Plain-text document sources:
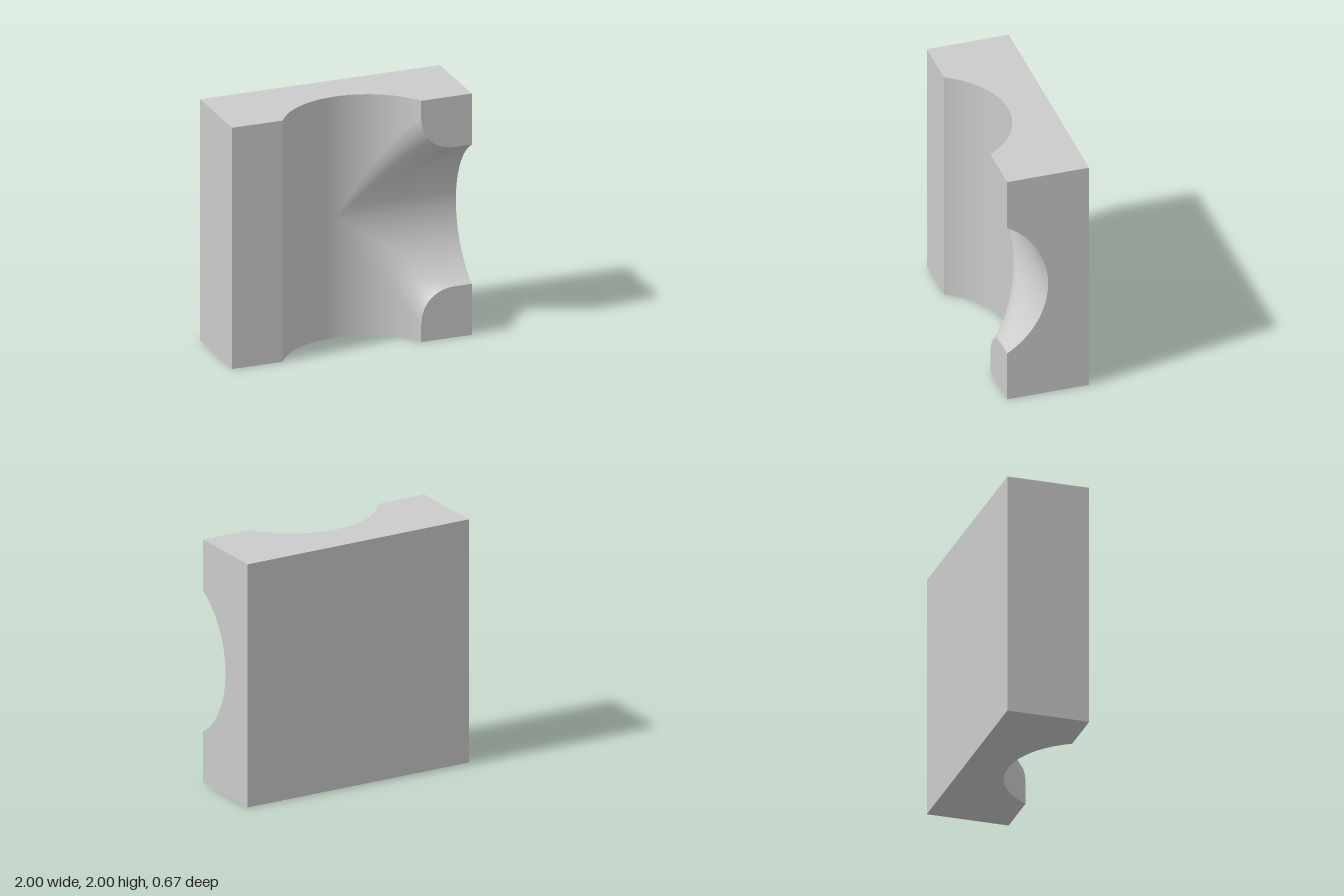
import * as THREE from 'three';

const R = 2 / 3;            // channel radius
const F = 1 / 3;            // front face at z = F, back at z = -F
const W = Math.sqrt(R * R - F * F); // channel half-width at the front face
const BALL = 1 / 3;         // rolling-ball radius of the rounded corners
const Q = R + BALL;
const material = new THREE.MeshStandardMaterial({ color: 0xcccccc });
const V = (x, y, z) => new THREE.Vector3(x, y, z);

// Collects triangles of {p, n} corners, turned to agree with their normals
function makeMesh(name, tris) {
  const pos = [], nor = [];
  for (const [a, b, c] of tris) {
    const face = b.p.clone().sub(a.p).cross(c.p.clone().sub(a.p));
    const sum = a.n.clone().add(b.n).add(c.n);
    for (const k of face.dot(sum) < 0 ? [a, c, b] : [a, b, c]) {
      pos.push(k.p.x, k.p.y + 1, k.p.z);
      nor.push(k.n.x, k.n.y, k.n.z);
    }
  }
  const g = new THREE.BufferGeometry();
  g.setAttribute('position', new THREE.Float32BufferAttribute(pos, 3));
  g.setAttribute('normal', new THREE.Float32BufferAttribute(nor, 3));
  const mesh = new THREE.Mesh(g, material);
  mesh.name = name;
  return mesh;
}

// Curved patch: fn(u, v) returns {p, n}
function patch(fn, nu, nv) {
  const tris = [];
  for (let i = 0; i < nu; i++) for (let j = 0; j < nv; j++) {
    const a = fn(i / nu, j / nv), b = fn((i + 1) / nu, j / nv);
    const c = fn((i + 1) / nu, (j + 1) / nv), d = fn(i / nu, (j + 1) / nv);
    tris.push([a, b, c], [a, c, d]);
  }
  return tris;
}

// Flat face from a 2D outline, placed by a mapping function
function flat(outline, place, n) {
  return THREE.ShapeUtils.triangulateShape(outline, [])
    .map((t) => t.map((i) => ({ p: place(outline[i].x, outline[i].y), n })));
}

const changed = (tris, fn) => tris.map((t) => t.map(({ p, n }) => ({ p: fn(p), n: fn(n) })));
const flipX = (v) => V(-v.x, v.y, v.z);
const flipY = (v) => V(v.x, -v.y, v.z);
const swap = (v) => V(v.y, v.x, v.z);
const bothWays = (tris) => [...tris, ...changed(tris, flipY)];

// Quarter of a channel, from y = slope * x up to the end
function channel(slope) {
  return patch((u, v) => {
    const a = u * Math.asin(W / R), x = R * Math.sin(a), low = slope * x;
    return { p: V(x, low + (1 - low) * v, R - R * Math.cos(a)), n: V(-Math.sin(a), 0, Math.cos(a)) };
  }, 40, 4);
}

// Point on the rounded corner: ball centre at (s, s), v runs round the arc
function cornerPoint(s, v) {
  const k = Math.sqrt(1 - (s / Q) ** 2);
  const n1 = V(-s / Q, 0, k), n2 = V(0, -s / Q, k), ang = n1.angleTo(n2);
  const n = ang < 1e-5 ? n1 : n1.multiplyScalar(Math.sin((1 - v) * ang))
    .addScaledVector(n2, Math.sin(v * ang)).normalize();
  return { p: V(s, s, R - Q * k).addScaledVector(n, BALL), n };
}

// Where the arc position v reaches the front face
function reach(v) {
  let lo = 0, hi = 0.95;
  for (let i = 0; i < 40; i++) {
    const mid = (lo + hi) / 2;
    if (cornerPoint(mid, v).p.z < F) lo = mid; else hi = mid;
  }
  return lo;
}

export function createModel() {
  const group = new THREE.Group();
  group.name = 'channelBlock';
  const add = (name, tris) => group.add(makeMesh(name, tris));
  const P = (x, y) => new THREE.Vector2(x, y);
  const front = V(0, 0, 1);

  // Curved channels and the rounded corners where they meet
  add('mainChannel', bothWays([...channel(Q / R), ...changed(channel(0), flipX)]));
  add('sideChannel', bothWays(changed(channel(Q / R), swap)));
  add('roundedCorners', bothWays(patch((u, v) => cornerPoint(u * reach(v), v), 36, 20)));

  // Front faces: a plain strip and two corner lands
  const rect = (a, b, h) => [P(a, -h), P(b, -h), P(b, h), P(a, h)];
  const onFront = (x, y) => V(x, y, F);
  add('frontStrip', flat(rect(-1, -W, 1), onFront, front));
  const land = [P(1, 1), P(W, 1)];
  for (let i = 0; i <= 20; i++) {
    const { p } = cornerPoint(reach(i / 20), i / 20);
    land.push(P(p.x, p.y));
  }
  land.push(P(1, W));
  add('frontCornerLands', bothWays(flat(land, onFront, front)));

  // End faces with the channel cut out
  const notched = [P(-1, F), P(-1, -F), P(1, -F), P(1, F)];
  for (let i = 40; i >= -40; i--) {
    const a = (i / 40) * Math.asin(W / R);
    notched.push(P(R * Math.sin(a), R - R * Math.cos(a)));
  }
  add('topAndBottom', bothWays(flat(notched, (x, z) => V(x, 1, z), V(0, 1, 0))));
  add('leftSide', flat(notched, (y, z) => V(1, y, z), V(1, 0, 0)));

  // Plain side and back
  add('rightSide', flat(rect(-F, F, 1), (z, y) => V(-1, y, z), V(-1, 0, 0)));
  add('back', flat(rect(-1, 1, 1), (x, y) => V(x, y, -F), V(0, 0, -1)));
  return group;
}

**EXERCISE DIRECTIONS**
For the entries shown above, tally every line containing the word "function". Report the tally and nothing else.

**SOLUTION BELOW**
8